▶ **Try it**
Where the string "faces" appears in a line of the data, show that line.

--- START ---

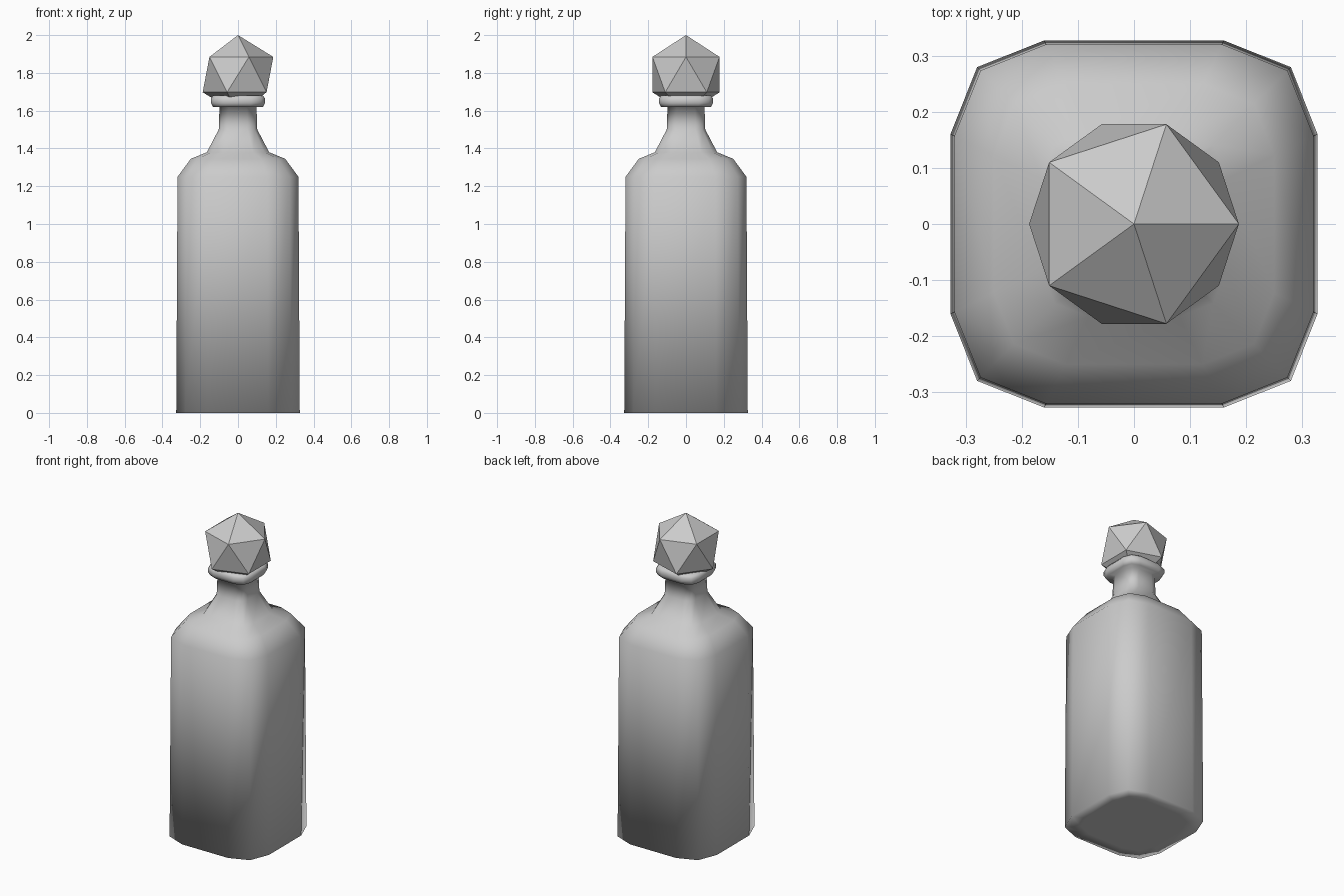
import bpy
import bmesh

cube = bpy.data.objects.get("Cube")
if cube:
    bpy.data.objects.remove(cube, do_unlink=True)

# One plain grey for everything
grey = bpy.data.materials.new("plain_grey")
colour = (0.6, 0.6, 0.6, 1.0)
grey.use_nodes = True
grey.diffuse_color = colour
grey.node_tree.nodes["Principled BSDF"].inputs["Base Color"].default_value = colour


def add_object(name, bm, smooth):
    bmesh.ops.recalc_face_normals(bm, faces=bm.faces)
    for face in bm.faces:
        face.smooth = smooth
    mesh = bpy.data.meshes.new(name)
    bm.to_mesh(mesh)
    bm.free()
    mesh.materials.append(grey)
    obj = bpy.data.objects.new(name, mesh)
    bpy.context.collection.objects.link(obj)
    return obj


def rounded_square():
    """Unit square outline with two-step rounded corners, anticlockwise."""
    corner = [(1.0, 0.49), (0.855, 0.855), (0.49, 1.0)]
    points = []
    for turn in range(4):
        points += corner
        corner = [(-y, x) for x, y in corner]
    return points


def loft(name, profile):
    """Stack scaled rounded squares along z and cap both ends."""
    bm = bmesh.new()
    outline = rounded_square()
    rings = [[bm.verts.new((x * half, y * half, z)) for x, y in outline]
             for half, z in profile]
    count = len(outline)
    for low, high in zip(rings, rings[1:]):
        for i in range(count):
            j = (i + 1) % count
            bm.faces.new((low[i], low[j], high[j], high[i]))
    bm.faces.new(rings[0][::-1])
    bm.faces.new(rings[-1])
    return add_object(name, bm, True)


# Bottle: base, straight wall, shoulder, neck and collar in one smooth skin
loft("bottle", [
    (0.25, 0.0), (0.327, 0.0),
    (0.32, 1.25), (0.25, 1.345), (0.165, 1.38),
    (0.102, 1.5), (0.098, 1.62),
    (0.132, 1.62), (0.143, 1.64), (0.143, 1.665), (0.132, 1.68),
])

# Faceted stopper resting in the collar
bm = bmesh.new()
bmesh.ops.create_icosphere(bm, subdivisions=1, radius=0.209)
bmesh.ops.translate(bm, verts=bm.verts, vec=(0, 0, 1.791))
add_object("stopper", bm, False)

--- END ---

▶ **Solved exercise**
    bmesh.ops.recalc_face_normals(bm, faces=bm.faces)
    for face in bm.faces:
            bm.faces.new((low[i], low[j], high[j], high[i]))
    bm.faces.new(rings[0][::-1])
    bm.faces.new(rings[-1])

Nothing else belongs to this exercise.